The Obama administration is pushing development of a new generation of wind turbines, electric or hybrid cars, and electricity-generating solar cells. But so is China, which analysts say is jockeying for position as the world's Wal-Mart for alternative-energy technologies.
Although the US and other countries served as major sources for rare earth minerals for 50 years, China's low labor costs and lax environmental rules allow it to produce both raw and refined minerals at much lower costs than elsewhere.
Undiscovered global deposits are thought to be enough to meet anticipated future demand, according to the USGS. The issue is whether new mines can be on line in time to meet an expected 40,000-ton-per-year shortfall in supply in the next five years.
The situation is not yet a crisis, Dr. Eggert says, but it is cause for concern. Others argue that the situation is more urgent.
Are there viable substitutes for rare earth elements?

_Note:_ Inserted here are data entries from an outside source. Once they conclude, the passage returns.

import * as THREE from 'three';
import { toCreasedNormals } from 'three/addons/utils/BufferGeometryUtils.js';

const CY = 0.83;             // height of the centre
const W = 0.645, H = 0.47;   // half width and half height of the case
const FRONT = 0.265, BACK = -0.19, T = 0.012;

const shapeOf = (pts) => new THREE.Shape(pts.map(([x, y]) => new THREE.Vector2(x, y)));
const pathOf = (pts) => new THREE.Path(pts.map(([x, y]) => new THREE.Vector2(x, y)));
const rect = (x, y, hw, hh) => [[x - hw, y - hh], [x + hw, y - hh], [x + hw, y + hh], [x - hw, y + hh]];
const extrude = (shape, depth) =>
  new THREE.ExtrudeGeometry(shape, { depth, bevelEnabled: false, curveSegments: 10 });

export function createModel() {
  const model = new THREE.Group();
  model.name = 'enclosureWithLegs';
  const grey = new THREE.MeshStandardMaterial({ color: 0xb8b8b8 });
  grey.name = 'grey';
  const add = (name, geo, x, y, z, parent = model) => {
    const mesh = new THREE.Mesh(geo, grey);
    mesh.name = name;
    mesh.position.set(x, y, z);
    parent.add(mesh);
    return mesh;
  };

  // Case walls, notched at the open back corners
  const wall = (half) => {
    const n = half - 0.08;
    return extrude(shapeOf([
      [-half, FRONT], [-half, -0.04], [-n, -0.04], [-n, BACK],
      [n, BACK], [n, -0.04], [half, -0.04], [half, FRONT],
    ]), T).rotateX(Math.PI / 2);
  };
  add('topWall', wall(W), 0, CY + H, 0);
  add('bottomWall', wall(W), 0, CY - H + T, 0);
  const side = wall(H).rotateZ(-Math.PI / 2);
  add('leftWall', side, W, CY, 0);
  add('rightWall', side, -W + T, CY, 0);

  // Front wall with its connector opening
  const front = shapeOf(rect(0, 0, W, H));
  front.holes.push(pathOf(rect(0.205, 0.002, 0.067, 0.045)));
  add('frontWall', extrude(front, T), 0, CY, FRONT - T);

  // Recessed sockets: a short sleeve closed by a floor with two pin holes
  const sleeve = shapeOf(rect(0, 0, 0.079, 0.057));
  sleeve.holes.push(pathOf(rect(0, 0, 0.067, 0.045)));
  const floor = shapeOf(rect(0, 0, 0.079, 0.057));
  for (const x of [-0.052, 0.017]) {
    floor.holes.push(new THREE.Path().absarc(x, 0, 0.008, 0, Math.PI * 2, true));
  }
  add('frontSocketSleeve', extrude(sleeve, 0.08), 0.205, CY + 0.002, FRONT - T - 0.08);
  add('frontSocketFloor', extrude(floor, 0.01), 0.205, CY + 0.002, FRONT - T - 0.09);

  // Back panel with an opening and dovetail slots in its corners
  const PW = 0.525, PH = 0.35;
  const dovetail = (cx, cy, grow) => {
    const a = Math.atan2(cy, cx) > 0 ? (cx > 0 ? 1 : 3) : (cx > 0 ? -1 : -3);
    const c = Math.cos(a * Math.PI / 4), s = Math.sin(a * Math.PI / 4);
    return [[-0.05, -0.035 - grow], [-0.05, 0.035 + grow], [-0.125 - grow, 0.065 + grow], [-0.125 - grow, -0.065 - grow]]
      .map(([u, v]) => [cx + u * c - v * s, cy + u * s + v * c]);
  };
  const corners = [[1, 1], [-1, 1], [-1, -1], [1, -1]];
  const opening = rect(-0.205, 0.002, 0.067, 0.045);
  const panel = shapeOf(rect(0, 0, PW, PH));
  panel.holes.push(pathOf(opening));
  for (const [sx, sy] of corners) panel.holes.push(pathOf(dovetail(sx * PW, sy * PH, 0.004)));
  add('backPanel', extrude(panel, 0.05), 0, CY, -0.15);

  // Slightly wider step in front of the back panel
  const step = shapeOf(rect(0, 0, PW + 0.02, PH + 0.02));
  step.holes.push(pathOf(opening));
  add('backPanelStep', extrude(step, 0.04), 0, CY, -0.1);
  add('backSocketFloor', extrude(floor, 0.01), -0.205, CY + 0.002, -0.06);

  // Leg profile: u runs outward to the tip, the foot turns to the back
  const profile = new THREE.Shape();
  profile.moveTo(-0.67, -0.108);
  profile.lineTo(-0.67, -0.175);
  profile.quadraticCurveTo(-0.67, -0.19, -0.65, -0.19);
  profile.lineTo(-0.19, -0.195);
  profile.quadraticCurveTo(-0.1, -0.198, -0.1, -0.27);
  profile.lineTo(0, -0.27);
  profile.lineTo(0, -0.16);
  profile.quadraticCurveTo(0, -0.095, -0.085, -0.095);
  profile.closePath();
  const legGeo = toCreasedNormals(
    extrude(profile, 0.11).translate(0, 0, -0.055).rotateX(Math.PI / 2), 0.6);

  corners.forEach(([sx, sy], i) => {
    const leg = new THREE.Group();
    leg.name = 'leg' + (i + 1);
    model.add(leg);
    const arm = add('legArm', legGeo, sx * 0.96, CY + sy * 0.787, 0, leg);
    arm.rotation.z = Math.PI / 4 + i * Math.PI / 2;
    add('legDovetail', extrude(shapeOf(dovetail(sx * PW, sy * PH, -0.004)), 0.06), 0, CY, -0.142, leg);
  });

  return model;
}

They exist for some rare earth elements in some applications. But the wannabes typically don't perform as well, many researchers say.
That leaves several alternatives.
•Establish strategic reserves of the minerals, at least for national security uses. That could help bridge supply interruptions, in the event of mine disasters or if China uses the minerals as political leverage. Japan, for instance, has been laboring for several weeks under a rare-earth-mineral export ban China imposed in the wake of an incident involving a Chinese fishing-boat captain and a Japanese Navy patrol boat. (China denies that the ban was motivated by the incident.)
•Ramp up domestic sources. Bills in Congress would increase efforts to mine rare earth minerals at home, but none has moved out of committee.
•Boost imports from other rare-earth-mineral-exporting nations.
Over the long term, researchers are looking to synthetic substitutes, says Samuel Bader of the materials-science division at the Argonne (Ill.) National Laboratory. Scientists are progressing. Just this year, the American Physical Society awarded its new-materials prize to two researchers for designing and producing a material with unique electronic properties.
To create the material, the scientists described the properties they sought to a program that runs on a supercomputer, and it gave them the design for the material.